What you will do
For the data below, report how many lines contain the string "orange" and write nothing more.

[Excerpts from a dataset]

================================

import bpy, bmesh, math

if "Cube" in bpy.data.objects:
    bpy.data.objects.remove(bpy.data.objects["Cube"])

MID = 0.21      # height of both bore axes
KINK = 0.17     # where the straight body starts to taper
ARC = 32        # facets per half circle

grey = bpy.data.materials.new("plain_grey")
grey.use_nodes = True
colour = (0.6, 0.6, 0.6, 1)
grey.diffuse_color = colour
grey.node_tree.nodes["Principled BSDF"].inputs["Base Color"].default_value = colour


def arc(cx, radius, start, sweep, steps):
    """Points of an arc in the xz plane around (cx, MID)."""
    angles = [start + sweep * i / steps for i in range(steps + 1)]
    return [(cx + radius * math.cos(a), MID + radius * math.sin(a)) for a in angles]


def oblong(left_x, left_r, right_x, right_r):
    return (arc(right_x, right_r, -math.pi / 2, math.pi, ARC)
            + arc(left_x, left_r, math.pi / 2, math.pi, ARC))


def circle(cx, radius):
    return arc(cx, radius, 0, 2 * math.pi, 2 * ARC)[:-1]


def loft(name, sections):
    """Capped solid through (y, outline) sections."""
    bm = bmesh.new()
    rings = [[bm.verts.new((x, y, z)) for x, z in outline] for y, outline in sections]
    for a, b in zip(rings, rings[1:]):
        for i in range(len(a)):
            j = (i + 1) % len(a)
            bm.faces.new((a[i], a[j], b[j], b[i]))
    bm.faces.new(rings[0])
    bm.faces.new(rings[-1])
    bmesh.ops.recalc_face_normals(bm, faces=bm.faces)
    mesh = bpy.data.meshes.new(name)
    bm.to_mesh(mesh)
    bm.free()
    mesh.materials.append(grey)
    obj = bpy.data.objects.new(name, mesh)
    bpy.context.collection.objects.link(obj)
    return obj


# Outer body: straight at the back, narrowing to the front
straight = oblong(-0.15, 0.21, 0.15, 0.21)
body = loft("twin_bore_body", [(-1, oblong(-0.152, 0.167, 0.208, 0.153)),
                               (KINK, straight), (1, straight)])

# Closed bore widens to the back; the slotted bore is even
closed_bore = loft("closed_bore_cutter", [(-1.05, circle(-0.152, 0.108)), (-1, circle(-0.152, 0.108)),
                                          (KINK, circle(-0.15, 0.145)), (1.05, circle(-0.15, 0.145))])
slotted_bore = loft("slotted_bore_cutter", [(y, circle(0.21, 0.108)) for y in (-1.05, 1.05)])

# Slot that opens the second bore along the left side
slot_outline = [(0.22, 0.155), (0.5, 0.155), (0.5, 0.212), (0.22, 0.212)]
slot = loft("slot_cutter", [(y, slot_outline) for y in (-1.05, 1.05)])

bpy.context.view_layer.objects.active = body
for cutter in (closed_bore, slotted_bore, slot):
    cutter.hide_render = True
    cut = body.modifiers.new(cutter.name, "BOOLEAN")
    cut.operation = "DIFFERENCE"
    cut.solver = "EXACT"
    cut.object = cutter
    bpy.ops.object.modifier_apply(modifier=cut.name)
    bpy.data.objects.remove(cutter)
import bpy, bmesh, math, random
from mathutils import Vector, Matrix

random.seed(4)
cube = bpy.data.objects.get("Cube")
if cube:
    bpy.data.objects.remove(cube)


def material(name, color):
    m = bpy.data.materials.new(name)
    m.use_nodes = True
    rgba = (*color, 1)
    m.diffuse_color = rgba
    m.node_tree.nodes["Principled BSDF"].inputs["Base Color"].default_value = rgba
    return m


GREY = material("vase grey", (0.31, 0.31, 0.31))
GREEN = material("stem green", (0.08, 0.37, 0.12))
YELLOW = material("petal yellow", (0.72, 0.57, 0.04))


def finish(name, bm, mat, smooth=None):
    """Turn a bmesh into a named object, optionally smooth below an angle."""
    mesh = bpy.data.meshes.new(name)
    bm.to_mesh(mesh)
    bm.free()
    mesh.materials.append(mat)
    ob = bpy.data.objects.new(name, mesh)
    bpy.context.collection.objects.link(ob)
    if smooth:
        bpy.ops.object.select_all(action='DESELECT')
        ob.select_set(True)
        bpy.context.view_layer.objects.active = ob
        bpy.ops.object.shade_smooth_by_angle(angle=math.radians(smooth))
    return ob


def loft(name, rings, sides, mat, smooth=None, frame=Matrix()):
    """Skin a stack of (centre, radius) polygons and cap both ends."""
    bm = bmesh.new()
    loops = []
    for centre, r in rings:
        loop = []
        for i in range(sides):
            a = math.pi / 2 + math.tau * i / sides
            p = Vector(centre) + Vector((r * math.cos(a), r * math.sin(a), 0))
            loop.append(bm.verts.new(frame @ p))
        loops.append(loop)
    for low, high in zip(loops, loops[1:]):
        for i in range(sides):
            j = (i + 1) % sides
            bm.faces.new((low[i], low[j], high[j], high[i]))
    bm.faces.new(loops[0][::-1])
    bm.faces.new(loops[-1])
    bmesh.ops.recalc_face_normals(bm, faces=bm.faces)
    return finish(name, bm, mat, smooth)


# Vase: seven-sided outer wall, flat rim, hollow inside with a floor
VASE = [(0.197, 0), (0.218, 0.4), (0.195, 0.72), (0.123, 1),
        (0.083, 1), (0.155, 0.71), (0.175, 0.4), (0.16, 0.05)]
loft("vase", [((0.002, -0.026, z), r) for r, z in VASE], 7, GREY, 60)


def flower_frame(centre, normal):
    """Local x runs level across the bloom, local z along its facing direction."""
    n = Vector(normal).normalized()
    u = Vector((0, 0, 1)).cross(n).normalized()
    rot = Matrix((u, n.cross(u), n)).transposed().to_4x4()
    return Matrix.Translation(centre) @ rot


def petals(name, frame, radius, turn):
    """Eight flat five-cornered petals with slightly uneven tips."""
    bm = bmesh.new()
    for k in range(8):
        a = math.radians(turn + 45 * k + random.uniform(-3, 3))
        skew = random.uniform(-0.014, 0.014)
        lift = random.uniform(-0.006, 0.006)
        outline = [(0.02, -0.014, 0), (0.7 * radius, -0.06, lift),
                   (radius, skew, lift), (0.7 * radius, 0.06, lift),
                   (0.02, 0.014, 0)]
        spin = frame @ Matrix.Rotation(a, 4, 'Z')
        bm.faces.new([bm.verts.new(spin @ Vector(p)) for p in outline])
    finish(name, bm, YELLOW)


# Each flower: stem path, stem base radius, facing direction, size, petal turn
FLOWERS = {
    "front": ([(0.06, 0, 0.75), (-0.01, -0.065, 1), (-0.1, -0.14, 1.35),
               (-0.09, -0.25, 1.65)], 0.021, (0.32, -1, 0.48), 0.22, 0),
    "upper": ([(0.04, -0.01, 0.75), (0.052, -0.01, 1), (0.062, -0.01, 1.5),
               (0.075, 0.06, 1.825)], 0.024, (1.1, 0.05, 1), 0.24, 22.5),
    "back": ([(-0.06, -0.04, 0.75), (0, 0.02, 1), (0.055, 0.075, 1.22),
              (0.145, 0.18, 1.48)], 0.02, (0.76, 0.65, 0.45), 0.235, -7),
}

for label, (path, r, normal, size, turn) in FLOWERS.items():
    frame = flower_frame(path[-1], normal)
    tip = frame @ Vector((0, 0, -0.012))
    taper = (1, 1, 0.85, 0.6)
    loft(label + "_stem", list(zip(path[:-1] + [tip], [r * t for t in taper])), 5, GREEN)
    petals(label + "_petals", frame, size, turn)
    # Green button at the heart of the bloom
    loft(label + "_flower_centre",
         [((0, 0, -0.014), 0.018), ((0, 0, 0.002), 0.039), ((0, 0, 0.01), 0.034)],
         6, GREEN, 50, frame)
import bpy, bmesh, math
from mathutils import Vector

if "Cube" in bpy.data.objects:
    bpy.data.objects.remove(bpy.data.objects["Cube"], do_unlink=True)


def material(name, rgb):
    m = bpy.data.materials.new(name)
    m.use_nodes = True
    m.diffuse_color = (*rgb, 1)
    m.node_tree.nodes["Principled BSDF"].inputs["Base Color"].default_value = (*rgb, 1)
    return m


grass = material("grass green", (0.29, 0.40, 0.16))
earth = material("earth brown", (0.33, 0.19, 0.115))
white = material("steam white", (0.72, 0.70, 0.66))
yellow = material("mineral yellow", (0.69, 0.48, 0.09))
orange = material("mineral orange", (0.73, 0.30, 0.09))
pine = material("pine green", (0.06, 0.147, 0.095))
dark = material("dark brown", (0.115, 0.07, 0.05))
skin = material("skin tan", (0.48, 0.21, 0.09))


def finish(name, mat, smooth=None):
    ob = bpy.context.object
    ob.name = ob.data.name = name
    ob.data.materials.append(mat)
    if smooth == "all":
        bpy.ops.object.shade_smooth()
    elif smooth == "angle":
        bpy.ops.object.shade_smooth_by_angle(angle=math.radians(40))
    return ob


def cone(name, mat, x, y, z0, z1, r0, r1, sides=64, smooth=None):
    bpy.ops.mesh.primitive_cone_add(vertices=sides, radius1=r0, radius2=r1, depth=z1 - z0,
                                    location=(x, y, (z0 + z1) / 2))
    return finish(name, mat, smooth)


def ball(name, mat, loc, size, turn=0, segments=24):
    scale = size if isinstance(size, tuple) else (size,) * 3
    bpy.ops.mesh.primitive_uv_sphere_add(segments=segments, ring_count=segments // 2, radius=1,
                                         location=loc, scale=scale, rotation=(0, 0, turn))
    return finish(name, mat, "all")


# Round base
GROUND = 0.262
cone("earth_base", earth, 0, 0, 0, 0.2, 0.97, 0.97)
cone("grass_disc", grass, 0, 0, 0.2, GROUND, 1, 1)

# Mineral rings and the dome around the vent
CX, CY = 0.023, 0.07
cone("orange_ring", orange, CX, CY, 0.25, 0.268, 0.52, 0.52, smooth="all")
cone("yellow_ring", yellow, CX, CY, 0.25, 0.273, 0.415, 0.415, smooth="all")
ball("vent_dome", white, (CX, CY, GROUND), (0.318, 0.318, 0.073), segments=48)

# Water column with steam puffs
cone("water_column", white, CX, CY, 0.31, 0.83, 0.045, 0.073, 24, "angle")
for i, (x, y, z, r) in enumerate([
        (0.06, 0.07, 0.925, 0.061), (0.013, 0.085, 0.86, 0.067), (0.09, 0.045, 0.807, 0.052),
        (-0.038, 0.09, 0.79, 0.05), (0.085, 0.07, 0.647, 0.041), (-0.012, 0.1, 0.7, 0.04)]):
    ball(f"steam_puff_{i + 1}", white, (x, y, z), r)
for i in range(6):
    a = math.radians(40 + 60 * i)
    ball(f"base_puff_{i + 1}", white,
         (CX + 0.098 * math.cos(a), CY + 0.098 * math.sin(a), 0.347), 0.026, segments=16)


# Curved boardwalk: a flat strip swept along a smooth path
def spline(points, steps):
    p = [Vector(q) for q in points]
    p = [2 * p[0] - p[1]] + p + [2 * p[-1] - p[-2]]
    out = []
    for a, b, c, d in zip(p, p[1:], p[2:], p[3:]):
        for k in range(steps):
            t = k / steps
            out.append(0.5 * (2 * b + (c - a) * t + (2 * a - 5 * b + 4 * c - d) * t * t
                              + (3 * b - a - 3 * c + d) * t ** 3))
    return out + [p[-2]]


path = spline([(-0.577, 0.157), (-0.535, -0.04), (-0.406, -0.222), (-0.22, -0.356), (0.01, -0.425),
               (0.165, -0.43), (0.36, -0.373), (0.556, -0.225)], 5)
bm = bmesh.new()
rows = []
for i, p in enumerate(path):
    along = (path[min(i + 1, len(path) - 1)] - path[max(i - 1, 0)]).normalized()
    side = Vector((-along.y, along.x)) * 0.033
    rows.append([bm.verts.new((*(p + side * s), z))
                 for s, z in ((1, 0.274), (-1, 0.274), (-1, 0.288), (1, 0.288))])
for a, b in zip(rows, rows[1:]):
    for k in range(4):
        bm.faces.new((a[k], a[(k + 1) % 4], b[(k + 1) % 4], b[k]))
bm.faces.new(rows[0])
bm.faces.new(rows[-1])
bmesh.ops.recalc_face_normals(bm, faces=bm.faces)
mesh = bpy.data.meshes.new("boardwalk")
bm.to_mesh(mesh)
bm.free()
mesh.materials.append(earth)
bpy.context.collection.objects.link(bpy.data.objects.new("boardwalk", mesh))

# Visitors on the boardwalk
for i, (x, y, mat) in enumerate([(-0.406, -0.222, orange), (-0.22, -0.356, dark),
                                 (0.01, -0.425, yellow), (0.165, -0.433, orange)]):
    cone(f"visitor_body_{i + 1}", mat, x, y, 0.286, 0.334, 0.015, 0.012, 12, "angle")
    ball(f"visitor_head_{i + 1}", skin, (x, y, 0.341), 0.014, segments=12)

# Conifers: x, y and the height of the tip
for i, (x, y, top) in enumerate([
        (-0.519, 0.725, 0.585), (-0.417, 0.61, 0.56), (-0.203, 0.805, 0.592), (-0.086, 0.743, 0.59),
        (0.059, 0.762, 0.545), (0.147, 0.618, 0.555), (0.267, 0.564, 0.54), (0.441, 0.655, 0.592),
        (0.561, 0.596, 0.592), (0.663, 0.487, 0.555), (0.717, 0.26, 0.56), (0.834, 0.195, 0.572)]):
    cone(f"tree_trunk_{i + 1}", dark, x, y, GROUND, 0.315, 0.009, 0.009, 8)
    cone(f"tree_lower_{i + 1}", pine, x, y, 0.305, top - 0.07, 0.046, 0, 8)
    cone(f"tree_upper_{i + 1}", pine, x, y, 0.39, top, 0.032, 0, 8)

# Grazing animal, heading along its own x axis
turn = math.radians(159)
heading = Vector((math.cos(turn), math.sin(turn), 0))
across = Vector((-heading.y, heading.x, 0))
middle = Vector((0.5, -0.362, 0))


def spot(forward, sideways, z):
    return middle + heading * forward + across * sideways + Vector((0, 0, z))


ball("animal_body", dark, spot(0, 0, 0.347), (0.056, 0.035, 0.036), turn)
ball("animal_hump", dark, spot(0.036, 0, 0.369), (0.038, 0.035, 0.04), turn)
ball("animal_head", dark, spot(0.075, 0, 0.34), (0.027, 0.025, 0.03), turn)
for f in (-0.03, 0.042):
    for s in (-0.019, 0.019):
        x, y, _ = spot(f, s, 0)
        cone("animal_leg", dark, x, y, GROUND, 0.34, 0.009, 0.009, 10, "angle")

================================

Output for this task
4